FSR pads get second zone

Friday, 21 June 2019 10:21 am

Alternate Mode’s FSR trigger range has had an update, resulting in more versatility and easier connections.

Alternate Mode (AM) and Aquarian Drum Heads have had lots of support for their FSR head offerings, the inHead and the onHead. The former is a mylar head with a trigger printed into it; the latter is a synthetic NuBounce trigger pad that sits on top of an acoustic head.

Both products have attracted fans, but there were some niggles which probably prevented their widescale adoption. Firstly, the FSR triggers need to be powered, so drummers needed a special unit, an inBox, powered by a 9 volt battery that, potentially, could die in the middle of a set. It was also a clunky box that was hard to hide – and you needed one for each pad.

The second limitation was that both the inHead and onHead were single-zone triggers. Alternate Mode did make a clip-on rim trigger, but again, some people found that a bit fiddly.

AM has addressed all those “shortcomings” with a new line consisting of two new trigger surfaces and a new interface box.

The FTB (FSR Trigger Box)

This interface box is meant to replace multiple inBoxes and can support six triggers. Simply plug your FSR triggers into the input jacks on the one side and then connect the FTB outputs to your drum module.

The box supports both mono triggers like the old inHead/onHead offerings, but also works with the new dual-zone FSR heads which we’ll discuss later.

There is one global volume control which adjusts the output of all the triggers simultaneously and Alternate Mode’s advice is to use the lowest setting possible on the dial and then adjust using gain settings on your drum module, as you would any trigger input.

There are six inputs and six outputs as well as a HD15 connector that can be used with AM’s jamKAT or HybriKIT controllers.

The FTB is powered by an external power adapter, which is supplied.

In action, it is absolutely plug and play. The only DIY intervention required is in the mounting. The FTB does not have any mount attachment or screw holes like a regular module, so I attached Velcro to the base and used a module mount with the opposite Velcro tape. Because the unit is so light, that is all that’s needed to keep it in place.

It sells for $249, but is slightly discounted if you bundle it with a pad or two.

HybriHEAD

The onHEAD has been relaunched as the HybriHEAD, with the main difference being a new ¼” jack replacing the old 1/8” version designed for the inBOX. The new jack plugs straight into the DITI, AM’s advanced universal trigger to MIDI interface, and into the new FTB.

digitalDrummer reviewed the original FSR trigger solutions in August 2014, and we were impressed.
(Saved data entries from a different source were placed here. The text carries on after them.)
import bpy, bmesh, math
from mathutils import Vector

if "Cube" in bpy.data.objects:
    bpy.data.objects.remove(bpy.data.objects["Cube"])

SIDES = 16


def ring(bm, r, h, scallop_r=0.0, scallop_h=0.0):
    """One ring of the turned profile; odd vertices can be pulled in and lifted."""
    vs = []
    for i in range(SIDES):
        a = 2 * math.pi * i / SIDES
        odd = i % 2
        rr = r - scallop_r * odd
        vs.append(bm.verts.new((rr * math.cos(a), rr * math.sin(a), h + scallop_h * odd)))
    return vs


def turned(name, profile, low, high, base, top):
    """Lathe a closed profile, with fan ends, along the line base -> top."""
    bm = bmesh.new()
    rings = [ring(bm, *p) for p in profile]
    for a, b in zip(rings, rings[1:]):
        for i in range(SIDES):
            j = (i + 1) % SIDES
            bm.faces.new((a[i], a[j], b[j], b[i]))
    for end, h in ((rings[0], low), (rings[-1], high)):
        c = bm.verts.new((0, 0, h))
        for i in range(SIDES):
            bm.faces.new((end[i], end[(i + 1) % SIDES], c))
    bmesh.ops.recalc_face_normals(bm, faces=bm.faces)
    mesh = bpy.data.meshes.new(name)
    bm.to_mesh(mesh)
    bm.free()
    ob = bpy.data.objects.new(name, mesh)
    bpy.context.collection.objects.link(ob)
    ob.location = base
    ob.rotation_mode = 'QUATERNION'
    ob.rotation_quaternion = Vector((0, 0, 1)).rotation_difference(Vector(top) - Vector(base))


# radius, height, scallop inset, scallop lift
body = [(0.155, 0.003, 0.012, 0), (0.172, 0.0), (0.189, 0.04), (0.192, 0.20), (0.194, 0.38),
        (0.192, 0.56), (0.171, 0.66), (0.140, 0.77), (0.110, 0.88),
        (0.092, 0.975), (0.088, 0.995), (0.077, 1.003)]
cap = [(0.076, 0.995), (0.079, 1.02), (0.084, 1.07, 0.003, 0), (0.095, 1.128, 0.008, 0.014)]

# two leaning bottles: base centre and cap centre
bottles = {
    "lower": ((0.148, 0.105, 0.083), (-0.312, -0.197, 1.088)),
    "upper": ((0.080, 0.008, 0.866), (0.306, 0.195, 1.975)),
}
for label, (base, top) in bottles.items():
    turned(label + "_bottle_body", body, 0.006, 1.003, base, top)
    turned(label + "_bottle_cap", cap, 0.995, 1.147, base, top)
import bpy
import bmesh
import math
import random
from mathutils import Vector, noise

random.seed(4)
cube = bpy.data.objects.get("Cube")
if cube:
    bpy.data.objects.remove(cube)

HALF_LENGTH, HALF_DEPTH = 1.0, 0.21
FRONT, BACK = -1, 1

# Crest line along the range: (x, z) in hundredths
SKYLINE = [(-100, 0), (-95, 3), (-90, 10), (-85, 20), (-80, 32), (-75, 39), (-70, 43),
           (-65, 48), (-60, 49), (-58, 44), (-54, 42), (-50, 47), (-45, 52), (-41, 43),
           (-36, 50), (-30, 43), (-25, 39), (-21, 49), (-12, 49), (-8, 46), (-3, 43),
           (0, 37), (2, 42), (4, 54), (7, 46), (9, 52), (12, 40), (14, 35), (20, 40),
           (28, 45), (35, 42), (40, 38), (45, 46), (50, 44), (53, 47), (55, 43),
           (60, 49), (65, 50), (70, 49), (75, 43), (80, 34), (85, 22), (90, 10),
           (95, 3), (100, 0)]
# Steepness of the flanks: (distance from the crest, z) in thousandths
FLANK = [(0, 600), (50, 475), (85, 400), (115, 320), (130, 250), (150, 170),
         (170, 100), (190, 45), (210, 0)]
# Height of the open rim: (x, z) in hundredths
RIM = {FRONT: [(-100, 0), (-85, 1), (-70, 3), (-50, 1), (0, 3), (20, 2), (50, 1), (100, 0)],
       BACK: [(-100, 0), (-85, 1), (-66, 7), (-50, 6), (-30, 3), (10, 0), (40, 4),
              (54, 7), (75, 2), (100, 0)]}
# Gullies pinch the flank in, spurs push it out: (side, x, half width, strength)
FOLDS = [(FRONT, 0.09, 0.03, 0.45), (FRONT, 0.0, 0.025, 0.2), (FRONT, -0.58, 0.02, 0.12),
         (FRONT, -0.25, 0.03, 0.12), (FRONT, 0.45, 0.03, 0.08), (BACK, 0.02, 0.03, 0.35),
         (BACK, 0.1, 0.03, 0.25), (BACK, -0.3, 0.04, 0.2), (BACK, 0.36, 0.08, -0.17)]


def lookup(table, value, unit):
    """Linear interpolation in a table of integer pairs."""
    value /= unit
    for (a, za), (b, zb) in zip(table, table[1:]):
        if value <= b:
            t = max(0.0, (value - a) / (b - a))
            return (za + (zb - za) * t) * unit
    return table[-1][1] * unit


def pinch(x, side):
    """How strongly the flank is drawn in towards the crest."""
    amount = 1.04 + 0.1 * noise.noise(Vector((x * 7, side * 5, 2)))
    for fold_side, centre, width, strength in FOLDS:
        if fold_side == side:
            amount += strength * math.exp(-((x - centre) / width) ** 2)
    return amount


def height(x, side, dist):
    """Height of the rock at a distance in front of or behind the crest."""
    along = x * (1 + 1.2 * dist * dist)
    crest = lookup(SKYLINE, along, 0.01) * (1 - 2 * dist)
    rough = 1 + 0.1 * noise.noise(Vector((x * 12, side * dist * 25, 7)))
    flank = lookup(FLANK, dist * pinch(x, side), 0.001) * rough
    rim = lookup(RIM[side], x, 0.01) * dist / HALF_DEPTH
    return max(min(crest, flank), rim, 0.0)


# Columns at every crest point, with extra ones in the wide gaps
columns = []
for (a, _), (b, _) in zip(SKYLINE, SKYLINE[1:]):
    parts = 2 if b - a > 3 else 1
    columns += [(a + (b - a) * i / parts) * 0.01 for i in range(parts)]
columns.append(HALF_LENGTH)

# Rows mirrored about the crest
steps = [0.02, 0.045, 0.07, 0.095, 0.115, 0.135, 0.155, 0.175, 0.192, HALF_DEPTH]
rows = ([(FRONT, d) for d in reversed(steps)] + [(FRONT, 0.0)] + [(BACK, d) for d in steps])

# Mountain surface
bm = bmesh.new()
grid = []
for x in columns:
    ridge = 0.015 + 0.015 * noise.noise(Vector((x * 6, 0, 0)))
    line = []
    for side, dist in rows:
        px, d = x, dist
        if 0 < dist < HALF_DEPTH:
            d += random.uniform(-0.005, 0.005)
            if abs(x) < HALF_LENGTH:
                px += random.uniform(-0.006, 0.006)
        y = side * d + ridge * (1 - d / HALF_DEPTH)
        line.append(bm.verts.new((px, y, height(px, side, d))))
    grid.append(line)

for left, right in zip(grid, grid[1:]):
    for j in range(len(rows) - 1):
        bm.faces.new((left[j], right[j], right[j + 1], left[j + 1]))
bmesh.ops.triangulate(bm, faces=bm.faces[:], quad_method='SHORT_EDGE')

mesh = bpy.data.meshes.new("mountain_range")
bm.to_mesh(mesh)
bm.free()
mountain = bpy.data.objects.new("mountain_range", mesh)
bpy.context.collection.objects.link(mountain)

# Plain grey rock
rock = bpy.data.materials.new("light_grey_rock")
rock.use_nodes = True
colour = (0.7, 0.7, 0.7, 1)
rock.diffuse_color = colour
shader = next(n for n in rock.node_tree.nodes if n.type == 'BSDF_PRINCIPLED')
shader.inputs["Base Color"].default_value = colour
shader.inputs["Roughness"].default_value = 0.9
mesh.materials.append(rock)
While we were initially skeptical about the onHEAD, we soon saw the value of electronic sounds to augment the acoustic sounds.

The same holds true of the new HybriHEAD. Accepting that it’s a performance tool rather than a silent practice solution, the performance is impressive. Sensitivity and dynamic range are excellent and the addition of a second zone, a two-inch ring on the outer edge of the head, makes a huge difference. Better still, there is absolutely no crosstalk between the two zones, even though they’re right next to each other. Hit the head zone and that’s what you’ll hear – no hint of the second sound, no matter how hard or close to the “border” you strike.

Like the inHead, the new surface has a dead spot on the outer edge, so you end up with about an 8” “head” zone in the middle of a 14” head.

The new dual-zone heads come in 13”, 14” and 16” sizing, priced from $130 to $140 each.

HybriPAD

On the HybriPAD, the triggering surface goes all the way to the edge. Performance of this pad is identical to the onHEAD, which our review described as “a pleasant surprise – a quiet, super-responsive playing surface with perfect triggering”.

“There’s no crosstalk, false or double triggering, and the feel is very realistic. In fact, after onHEADs, it could be hard to go back to rubber or mesh.”

So, the major limitation, pointed out in our initial review - “rim triggering appears to be an afterthought and requires a separate unit – and on some modules, a separate input” – has been addressed fairly elegantly.

The second zone consists of a concentric circle around two inches wide, on the edge of the pad.

Like the HybriHEAD, there is zero crosstalk between the two zones, so you can trigger two distinct sounds from the same drum with no hint of unwanted sounds from the “other” zone – unless you hit it intentionally.

There is one limitation – there’s no visual clue about where one zone ends and the other begins. We have suggested that the second zone would be even more user-friendly if it was marked in some way – either a shaded section or even a printed ring on the surface to show the border between the two zones. Of course, after a bit of playing, it becomes second nature, but there is a learning curve which would be easily avoided.

Overall, the new pad is more versatile than the original onHEAD, and thanks to the new cabling designed for the FTB or the DITI, it’s a neater, more robust-looking trigger unit that still fits comfortably on top of an acoustic head for a quick and easy e-makeover.

The new dual-zone pads come in 13”, 14” and 16” sizing, priced from $135 to $155 each.